After hitting rock bottom, Petrov decides to step back into society and apply for work. Kulema is amazed when Petrov lands a seemingly wonderful job that includes meals, board, and 5,000 rubles a week. He moves in with a middle class family and his job is to be a “listener.” While the job sounds like a dream, the reality is a nightmare. Basically, Petrov’s job is to absorb all the family’s frustrations and anger, and in this function, the family can communicate with each pleasantly and rationally while Petrov absorbs all the domestic unpleasantness. Father (Yevgeny Steblov) is a frustrated inventor, mother (Natalya Kolyakanova) is struggling–amongst other things–with her husband’s adultery, the disgruntled adult daughter (Lyubov Tolkalina) has just moved back home, and the bratty son (Gleb Bauer) is appallingly rude.

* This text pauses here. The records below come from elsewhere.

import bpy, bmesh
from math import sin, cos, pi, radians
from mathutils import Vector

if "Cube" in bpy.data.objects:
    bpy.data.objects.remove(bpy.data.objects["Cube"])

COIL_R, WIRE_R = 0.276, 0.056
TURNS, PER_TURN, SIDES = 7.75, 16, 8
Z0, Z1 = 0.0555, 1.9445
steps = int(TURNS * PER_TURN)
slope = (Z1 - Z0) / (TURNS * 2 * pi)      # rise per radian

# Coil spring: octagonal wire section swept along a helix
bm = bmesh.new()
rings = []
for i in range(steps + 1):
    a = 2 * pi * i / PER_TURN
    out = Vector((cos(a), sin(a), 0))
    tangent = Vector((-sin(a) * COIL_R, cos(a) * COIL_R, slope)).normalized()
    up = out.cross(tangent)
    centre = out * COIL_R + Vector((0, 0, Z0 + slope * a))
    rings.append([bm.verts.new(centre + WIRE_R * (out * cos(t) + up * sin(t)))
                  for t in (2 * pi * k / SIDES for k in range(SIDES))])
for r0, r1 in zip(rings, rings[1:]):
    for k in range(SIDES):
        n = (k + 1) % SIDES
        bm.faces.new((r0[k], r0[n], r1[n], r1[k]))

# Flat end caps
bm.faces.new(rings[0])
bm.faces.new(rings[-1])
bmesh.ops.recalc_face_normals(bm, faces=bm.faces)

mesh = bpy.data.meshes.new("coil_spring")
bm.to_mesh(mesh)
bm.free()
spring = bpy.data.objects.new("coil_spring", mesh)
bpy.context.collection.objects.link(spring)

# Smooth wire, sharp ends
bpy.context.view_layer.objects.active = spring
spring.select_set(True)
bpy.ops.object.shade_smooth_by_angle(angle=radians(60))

In one scene, Petrov, who hasn’t yet fully grasped the ramifications of his employment, tries to sit around the dinner table and eat with the family. The family members verbally and physically abuse Petrov while they treat each other perfectly normally and politely. These scenes set a discordant, disturbing note, and Russian comedy is certainly different from Western. Nonetheless, like all good comedies, The Confidant makes a larger statement about the pain of the human condition while stirring laughs at the protagonist along the way. The cuckold is a universally popular stock character for comedy, and Petrov fits the mold. He’s a nice man–a bit too nice–and immensely taken advantage of until he gains the mental stamina to fight back. In Russian with English subtitles.